(Beginning of Working data)

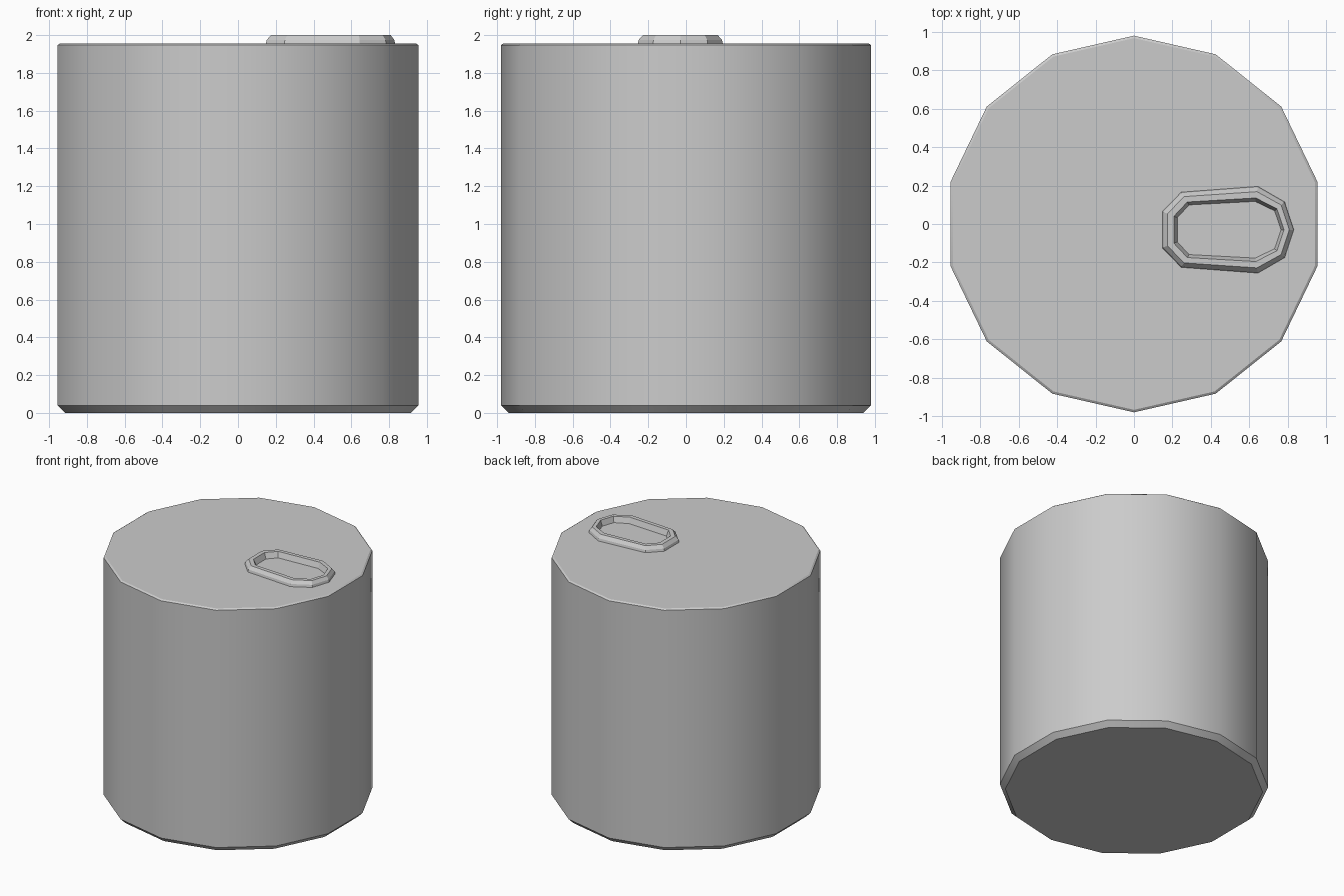
import bpy
import math

if "Cube" in bpy.data.objects:
    bpy.data.objects.remove(bpy.data.objects["Cube"])


def loft(name, rings, closed=False, caps=False):
    """Skin a stack of equal-length vertex rings with quads."""
    n = len(rings[0])
    verts = [v for ring in rings for v in ring]
    faces = []
    for i in range(len(rings) - 1):
        for j in range(n):
            k = (j + 1) % n
            faces.append((i * n + j, i * n + k, (i + 1) * n + k, (i + 1) * n + j))
    if caps:
        faces.append(tuple(reversed(range(n))))
        faces.append(tuple(range(len(verts) - n, len(verts))))
    mesh = bpy.data.meshes.new(name)
    mesh.from_pydata(verts, [], faces)
    obj = bpy.data.objects.new(name, mesh)
    bpy.context.collection.objects.link(obj)
    return obj


# Can body: 14-sided, chamfered base, fine bevel around the lid
SIDES = 14
profile = [(0.94, 0), (0.98, 0.04), (0.98, 1.947), (0.967, 1.956)]
angles = [math.pi / 2 + 2 * math.pi * i / SIDES for i in range(SIDES)]
body = loft("can_body",
            [[(r * math.cos(a), r * math.sin(a), z) for a in angles] for r, z in profile],
            caps=True)
bpy.context.view_layer.objects.active = body
body.select_set(True)
bpy.ops.object.shade_smooth_by_angle(angle=math.radians(30))

# Pull tab: half outlines from the tip to the left end, mirrored about y = AXIS
AXIS = -0.03


def outline(tip, half):
    return ([(tip, 0)] + half + [(x, -y) for x, y in reversed(half)])


outer = outline(0.833, [(0.785, 0.146), (0.645, 0.227), (0.245, 0.197), (0.146, 0.095)])
inner = outline(0.763, [(0.73, 0.097), (0.63, 0.145), (0.288, 0.127), (0.228, 0.062)])

# Cross-section: fraction from outer to inner outline, and height
section = [(0, 1.95), (0.08, 1.975), (0.35, 2.0), (0.75, 2.0), (1.0, 1.95)]
tab = loft("pull_tab",
           [[(a[0] + (b[0] - a[0]) * t, AXIS + a[1] + (b[1] - a[1]) * t, z)
             for a, b in zip(outer, inner)] for t, z in section])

(End of Working data)

:: How to complete this task ::
Your answer is all of the records restated word for word, pictures excluded.

:: Response ::
import bpy
import math

if "Cube" in bpy.data.objects:
    bpy.data.objects.remove(bpy.data.objects["Cube"])


def loft(name, rings, closed=False, caps=False):
    """Skin a stack of equal-length vertex rings with quads."""
    n = len(rings[0])
    verts = [v for ring in rings for v in ring]
    faces = []
    for i in range(len(rings) - 1):
        for j in range(n):
            k = (j + 1) % n
            faces.append((i * n + j, i * n + k, (i + 1) * n + k, (i + 1) * n + j))
    if caps:
        faces.append(tuple(reversed(range(n))))
        faces.append(tuple(range(len(verts) - n, len(verts))))
    mesh = bpy.data.meshes.new(name)
    mesh.from_pydata(verts, [], faces)
    obj = bpy.data.objects.new(name, mesh)
    bpy.context.collection.objects.link(obj)
    return obj


# Can body: 14-sided, chamfered base, fine bevel around the lid
SIDES = 14
profile = [(0.94, 0), (0.98, 0.04), (0.98, 1.947), (0.967, 1.956)]
angles = [math.pi / 2 + 2 * math.pi * i / SIDES for i in range(SIDES)]
body = loft("can_body",
            [[(r * math.cos(a), r * math.sin(a), z) for a in angles] for r, z in profile],
            caps=True)
bpy.context.view_layer.objects.active = body
body.select_set(True)
bpy.ops.object.shade_smooth_by_angle(angle=math.radians(30))

# Pull tab: half outlines from the tip to the left end, mirrored about y = AXIS
AXIS = -0.03


def outline(tip, half):
    return ([(tip, 0)] + half + [(x, -y) for x, y in reversed(half)])


outer = outline(0.833, [(0.785, 0.146), (0.645, 0.227), (0.245, 0.197), (0.146, 0.095)])
inner = outline(0.763, [(0.73, 0.097), (0.63, 0.145), (0.288, 0.127), (0.228, 0.062)])

# Cross-section: fraction from outer to inner outline, and height
section = [(0, 1.95), (0.08, 1.975), (0.35, 2.0), (0.75, 2.0), (1.0, 1.95)]
tab = loft("pull_tab",
           [[(a[0] + (b[0] - a[0]) * t, AXIS + a[1] + (b[1] - a[1]) * t, z)
             for a, b in zip(outer, inner)] for t, z in section])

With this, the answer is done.